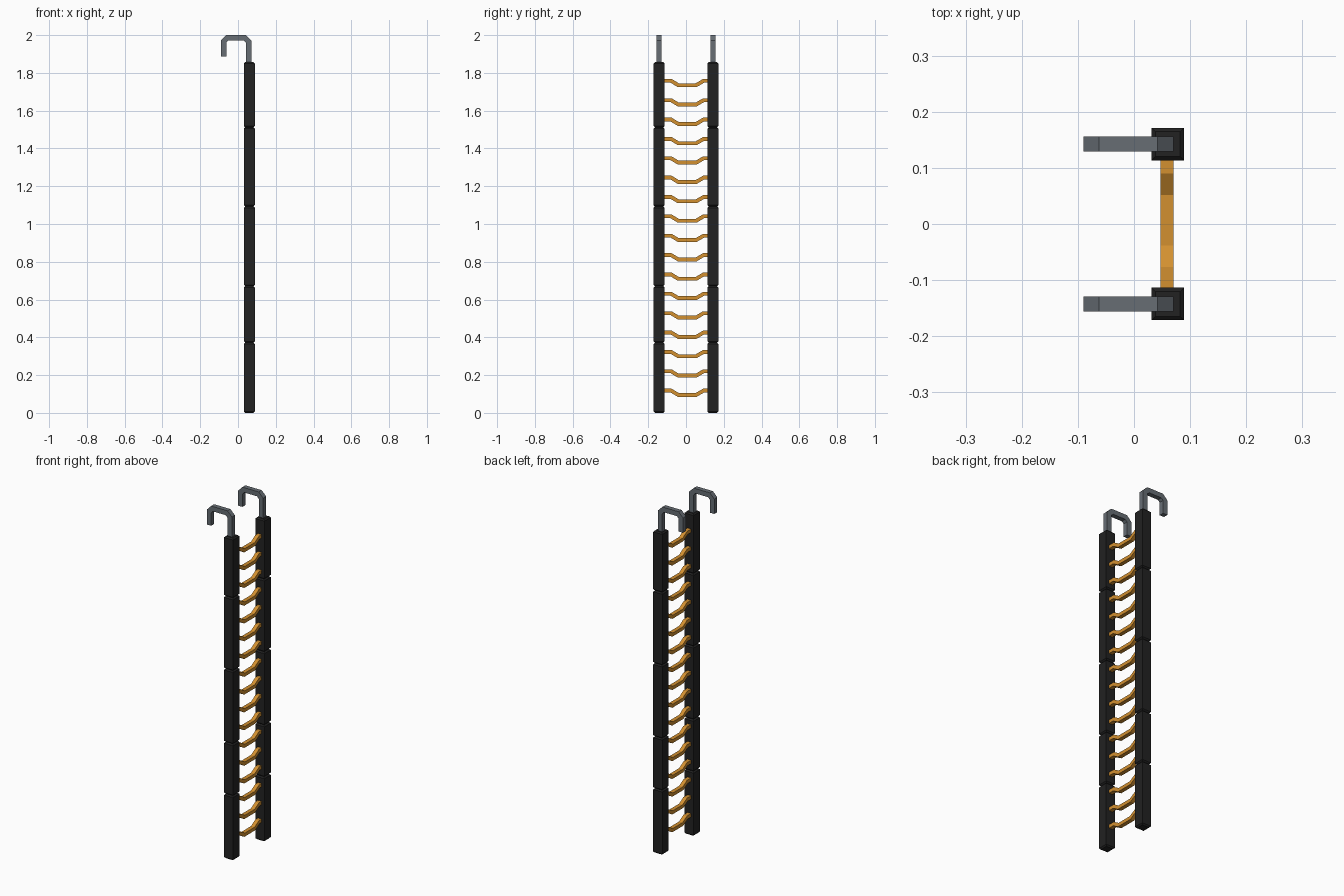
import bpy, bmesh
from mathutils import Vector

if "Cube" in bpy.data.objects:
    bpy.data.objects.remove(bpy.data.objects["Cube"])


def material(name, rgb):
    m = bpy.data.materials.new(name)
    m.diffuse_color = (*rgb, 1)
    m.use_nodes = True
    m.node_tree.nodes["Principled BSDF"].inputs["Base Color"].default_value = m.diffuse_color
    return m


BLACK = material("black rail", (0.016, 0.016, 0.016))
GREY = material("steel grey", (0.135, 0.155, 0.175))
ORANGE = material("orange rung", (0.65, 0.28, 0.03))


def loft(name, rings, mat):
    """Skin a list of four-point rings into a closed flat-faced solid."""
    bm = bmesh.new()
    loops = [[bm.verts.new(p) for p in r] for r in rings]
    for a, b in zip(loops, loops[1:]):
        for i in range(4):
            j = (i + 1) % 4
            bm.faces.new((a[i], a[j], b[j], b[i]))
    bm.faces.new(loops[0][::-1])
    bm.faces.new(loops[-1])
    bmesh.ops.recalc_face_normals(bm, faces=bm.faces[:])
    me = bpy.data.meshes.new(name)
    bm.to_mesh(me)
    bm.free()
    me.materials.append(mat)
    ob = bpy.data.objects.new(name, me)
    bpy.context.collection.objects.link(ob)
    return ob


def sweep(name, path, side, width, thick, mat):
    """Square bar along a planar path with mitred corners; side is the plane normal."""
    pts = [Vector(p) for p in path]
    side = Vector(side)
    rings = []
    for i, p in enumerate(pts):
        d0 = (p - pts[max(i - 1, 0)]).normalized()
        d1 = (pts[min(i + 1, len(pts) - 1)] - p).normalized()
        t = (d0 + d1).normalized()
        n = t.cross(side)
        d = d1 if d1.length else d0
        n *= thick / 2 / t.dot(d)          # mitre stretch
        s = side * width / 2
        rings.append([p + n + s, p + n - s, p - n - s, p - n + s])
    return loft(name, rings, mat)


RAIL_X, RAIL_Y, HALF = 0.060, 0.1425, 0.029
JOINTS = [0, 0.372, 0.671, 1.093, 1.512, 1.857]
CH = 0.007


def square(y, z, h):
    return [(RAIL_X + a * h, y + b * h, z)
            for a, b in ((-1, -1), (1, -1), (1, 1), (-1, 1))]


for label, y in (("left", -RAIL_Y), ("right", RAIL_Y)):
    # rail sections with chamfered ends
    for k, (z0, z1) in enumerate(zip(JOINTS, JOINTS[1:])):
        loft(f"{label}_rail_section_{k + 1}",
             [square(y, z0, HALF - CH), square(y, z0 + CH, HALF),
              square(y, z1 - CH, HALF), square(y, z1, HALF - CH)], BLACK)
    # hook over the top
    sweep(f"{label}_hook",
          [(0.0565, y, 1.84), (0.0565, y, 1.966), (0.036, y, 1.986),
           (-0.0565, y, 1.986), (-0.076, y, 1.966), (-0.076, y, 1.886)],
          (0, 1, 0), 0.027, 0.028, GREY)

# dipped rungs
for k in range(17):
    z = 0.118 + k * 0.1025
    profile = [(-0.125, 0), (-0.079, 0), (-0.041, -0.023),
               (0.054, -0.023), (0.093, 0), (0.125, 0)]
    sweep(f"rung_{k + 1}", [(0.059, y, z + dz) for y, dz in profile],
          (1, 0, 0), 0.023, 0.020, ORANGE)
○ ○ ○ ○ ○ ○ ○
• To do
Search the lines above for the string "BLACK" and copy each line that has it.

• Problem solution
BLACK = material("black rail", (0.016, 0.016, 0.016))
              square(y, z1 - CH, HALF), square(y, z1, HALF - CH)], BLACK)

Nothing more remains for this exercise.